In Louisiana, the collateral source rule mandates that a tort plaintiff be awarded the full value of his medical expenses against the tortfeasor, including any amounts written off by the provider, when that plaintiff paid some “consideration” (money) for the benefit of the written-off amount. In other words, even though a person may have health insurance and, therefore, received the benefit of discounted medical charges, the collateral source payment is not credited to the tortfeasor, and the tortfeasor has to pay the full amount charged for the services.
However, in Rabun v. St. Francis Med. Ctr., Inc., 50,849 (La. App. 2 Cir. 8/10/16), 206 So.3d 323, a hospital was attempting to recover on its medical lien against the patient for the full amount of medical services charged (without accounting for the patient’s health insurance discount). The Second Circuit capped the patient’s medical expenses incurred at the negotiated rates between the hospital and the patient’s health insurer. The Second Circuit found that the contracted rate is deemed the amount “incurred” by the patient. Rabun did not deal directly with a tort plaintiff against a tortfeasor, and was limited to the hospital’s lien on the patient’s tort recovery. La. R.S. 9:4752. Regardless, the court left lawyers with language to make a strong argument that a tortfeasor can only be held liable to an insured plaintiff for the contracted rate – the amount actually incurred.
Hoffman v. Travelers Indem. Co. of America, 13-1575 (La. 5/7/14), 144 So.3d 993 is another example. There, an automobile insured sought to recover the entire amount charged for medical services following an accident, pursuant to the medical pay provision of her auto policy that allowed her to claim all reasonable expenses for necessary medical services incurred. The provider was paid less than list rates pursuant to an agreement between the provider and the insured’s health insurer. The Louisiana Supreme Court held that, as a matter of first impression, the insured did not incur the full list cost of the medical services. The court found that because the plaintiff’s health insurer had contractually pre-negotiated rates with the provider, the plaintiff was only legally obligated to pay the discounted amount. Since she had no liability for any amount over that discounted amount she did not “incur” the full list rates and, therefore, she could only claim the discounted amount from her auto insurer.
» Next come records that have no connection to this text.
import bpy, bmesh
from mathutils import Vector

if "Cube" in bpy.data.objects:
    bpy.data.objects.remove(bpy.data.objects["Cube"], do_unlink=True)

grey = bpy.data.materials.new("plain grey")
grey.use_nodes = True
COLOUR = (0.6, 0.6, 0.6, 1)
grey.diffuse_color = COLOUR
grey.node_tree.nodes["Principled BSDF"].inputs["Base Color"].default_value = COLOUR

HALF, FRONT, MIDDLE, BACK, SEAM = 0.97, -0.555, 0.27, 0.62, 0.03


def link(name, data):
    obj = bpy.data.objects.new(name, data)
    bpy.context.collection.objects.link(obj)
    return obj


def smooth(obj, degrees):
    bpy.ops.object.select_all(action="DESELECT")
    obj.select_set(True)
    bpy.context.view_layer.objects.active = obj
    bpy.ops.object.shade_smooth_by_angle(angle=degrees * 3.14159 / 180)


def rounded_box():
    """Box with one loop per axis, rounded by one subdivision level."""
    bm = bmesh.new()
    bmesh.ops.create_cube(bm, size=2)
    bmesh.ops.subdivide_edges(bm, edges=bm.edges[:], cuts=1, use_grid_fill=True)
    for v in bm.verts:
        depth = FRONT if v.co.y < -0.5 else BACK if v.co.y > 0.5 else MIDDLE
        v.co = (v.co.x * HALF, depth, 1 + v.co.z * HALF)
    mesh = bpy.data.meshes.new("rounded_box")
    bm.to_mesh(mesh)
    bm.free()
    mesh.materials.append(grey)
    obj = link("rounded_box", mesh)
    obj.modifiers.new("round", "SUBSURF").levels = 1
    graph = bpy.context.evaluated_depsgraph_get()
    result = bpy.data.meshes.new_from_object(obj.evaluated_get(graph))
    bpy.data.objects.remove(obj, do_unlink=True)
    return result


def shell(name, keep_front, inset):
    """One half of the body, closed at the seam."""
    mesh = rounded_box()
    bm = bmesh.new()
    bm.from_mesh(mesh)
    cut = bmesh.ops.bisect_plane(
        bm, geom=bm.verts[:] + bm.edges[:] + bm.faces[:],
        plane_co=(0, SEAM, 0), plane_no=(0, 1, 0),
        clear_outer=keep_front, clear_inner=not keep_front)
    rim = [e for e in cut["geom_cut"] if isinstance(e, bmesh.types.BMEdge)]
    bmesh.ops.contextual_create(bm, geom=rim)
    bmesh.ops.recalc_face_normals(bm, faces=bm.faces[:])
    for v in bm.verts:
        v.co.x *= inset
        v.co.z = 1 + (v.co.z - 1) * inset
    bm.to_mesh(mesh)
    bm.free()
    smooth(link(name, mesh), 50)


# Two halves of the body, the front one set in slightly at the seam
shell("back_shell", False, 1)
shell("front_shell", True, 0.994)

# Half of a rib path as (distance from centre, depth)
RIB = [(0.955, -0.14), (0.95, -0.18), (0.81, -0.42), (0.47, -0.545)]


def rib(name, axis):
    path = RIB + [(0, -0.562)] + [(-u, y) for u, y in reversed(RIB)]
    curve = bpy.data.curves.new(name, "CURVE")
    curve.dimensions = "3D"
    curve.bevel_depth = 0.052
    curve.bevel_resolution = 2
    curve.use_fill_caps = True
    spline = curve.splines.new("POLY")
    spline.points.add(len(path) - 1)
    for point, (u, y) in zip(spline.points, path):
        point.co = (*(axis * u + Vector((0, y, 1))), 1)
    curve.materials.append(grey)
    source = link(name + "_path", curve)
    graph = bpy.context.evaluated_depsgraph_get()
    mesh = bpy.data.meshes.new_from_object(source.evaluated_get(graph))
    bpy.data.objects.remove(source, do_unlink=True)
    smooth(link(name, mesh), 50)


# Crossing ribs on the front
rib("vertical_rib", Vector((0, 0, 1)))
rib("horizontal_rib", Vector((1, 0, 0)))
Rabun and Hoffman show that Louisiana courts are taking a close look at quantifying medical expenses, and there is an argument to be made that a tort plaintiff’s recovery for medical expenses (past and future) is limited to the insurance negotiated rates for insured plaintiffs because that is the actual amount incurred by the plaintiff. Louisiana courts are catching up to the reality of managed care costs in this country as it relates to recovery of medical expenses.